The answer must be every line from the entries below that contains "mergeGeometries".

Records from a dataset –
========================

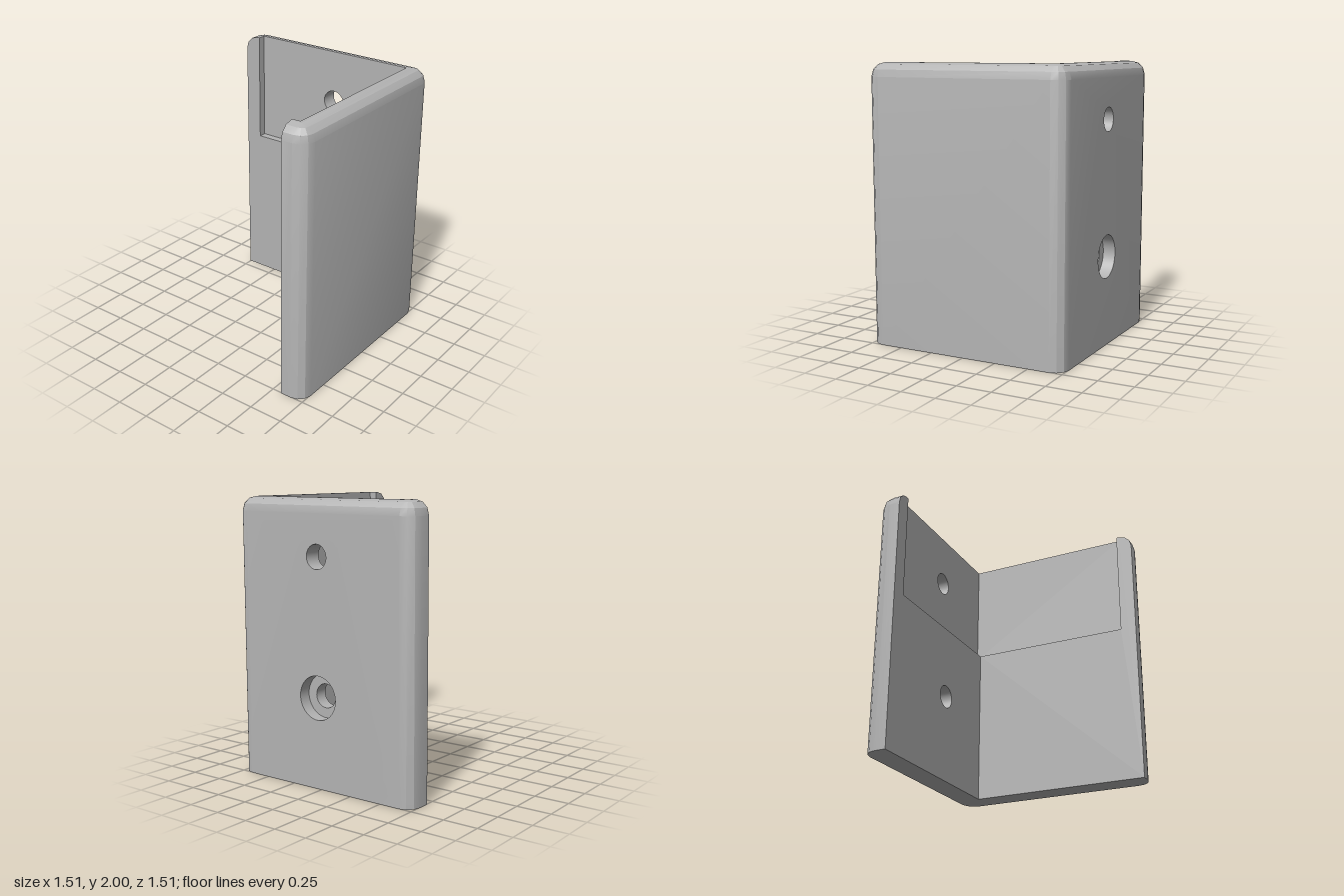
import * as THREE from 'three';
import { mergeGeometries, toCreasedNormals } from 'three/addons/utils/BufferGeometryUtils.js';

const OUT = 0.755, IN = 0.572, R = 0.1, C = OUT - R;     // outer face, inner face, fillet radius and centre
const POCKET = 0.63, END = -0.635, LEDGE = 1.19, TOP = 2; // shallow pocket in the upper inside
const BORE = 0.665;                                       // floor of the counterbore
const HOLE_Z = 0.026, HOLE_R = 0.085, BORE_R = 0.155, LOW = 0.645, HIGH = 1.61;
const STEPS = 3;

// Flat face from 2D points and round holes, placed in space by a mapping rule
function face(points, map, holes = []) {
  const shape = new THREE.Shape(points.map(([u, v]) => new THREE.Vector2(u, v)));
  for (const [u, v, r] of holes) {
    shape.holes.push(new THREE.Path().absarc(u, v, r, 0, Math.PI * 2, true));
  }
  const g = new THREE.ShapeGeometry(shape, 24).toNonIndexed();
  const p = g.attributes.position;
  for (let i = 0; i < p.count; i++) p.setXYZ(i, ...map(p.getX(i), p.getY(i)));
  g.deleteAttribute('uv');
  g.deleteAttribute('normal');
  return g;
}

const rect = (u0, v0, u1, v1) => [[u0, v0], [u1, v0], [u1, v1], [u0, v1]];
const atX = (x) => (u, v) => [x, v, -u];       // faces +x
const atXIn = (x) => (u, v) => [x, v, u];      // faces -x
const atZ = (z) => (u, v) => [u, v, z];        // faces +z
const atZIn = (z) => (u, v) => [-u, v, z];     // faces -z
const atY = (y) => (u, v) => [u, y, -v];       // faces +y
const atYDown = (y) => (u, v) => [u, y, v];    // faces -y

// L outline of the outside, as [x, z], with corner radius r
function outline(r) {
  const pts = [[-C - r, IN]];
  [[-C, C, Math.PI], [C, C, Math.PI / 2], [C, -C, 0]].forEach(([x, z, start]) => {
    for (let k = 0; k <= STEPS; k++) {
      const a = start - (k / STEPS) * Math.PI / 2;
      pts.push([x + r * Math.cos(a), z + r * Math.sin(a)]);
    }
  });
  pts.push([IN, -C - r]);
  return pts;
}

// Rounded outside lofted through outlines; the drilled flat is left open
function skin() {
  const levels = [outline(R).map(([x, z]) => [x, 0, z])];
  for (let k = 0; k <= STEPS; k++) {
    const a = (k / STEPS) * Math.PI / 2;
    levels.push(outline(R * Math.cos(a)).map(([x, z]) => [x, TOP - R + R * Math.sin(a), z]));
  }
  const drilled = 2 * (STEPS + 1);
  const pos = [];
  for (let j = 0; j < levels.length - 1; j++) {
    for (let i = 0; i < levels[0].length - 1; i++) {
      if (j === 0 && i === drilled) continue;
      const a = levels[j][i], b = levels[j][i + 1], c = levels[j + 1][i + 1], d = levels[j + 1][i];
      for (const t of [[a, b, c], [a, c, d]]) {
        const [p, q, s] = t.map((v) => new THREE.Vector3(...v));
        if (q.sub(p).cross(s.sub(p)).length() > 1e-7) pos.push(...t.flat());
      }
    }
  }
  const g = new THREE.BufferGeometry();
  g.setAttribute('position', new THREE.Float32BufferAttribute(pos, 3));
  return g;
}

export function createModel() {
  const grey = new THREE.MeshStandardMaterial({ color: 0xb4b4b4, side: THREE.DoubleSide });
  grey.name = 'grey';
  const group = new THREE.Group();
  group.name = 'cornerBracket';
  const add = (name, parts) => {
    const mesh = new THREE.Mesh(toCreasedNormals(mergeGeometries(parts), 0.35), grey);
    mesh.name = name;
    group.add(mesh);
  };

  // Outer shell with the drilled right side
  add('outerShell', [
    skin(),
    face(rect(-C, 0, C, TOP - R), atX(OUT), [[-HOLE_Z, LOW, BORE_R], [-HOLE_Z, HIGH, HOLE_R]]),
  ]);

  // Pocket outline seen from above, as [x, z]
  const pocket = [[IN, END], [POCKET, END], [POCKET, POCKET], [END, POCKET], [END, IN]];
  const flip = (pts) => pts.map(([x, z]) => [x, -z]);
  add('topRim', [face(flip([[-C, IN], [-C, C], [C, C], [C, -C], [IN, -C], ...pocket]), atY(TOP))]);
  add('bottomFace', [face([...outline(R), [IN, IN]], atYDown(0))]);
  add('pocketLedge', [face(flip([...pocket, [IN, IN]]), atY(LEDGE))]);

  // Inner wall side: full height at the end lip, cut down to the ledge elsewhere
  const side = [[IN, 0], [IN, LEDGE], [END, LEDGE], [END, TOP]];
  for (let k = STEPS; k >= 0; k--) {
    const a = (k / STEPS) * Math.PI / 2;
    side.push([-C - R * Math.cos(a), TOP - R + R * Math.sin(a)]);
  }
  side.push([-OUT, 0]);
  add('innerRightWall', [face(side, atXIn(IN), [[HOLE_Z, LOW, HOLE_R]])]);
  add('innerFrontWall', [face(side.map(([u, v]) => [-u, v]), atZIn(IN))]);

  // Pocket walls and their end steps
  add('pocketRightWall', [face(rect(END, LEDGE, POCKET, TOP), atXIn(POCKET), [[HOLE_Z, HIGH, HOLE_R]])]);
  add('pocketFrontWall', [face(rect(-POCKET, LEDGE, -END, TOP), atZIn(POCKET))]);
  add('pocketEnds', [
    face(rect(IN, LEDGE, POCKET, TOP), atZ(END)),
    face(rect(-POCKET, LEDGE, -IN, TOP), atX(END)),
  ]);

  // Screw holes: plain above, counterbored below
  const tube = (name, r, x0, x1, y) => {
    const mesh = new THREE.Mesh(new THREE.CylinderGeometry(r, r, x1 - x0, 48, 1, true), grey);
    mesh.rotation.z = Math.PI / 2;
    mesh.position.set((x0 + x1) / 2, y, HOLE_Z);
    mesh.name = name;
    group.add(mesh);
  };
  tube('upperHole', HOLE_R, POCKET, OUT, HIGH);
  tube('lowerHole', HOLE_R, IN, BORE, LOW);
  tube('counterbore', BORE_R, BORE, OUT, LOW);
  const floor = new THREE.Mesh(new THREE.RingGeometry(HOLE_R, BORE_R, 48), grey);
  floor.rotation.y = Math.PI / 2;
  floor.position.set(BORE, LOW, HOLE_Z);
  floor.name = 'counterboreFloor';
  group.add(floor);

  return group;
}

========================

Expected output –
import { mergeGeometries, toCreasedNormals } from 'three/addons/utils/BufferGeometryUtils.js';
    const mesh = new THREE.Mesh(toCreasedNormals(mergeGeometries(parts), 0.35), grey);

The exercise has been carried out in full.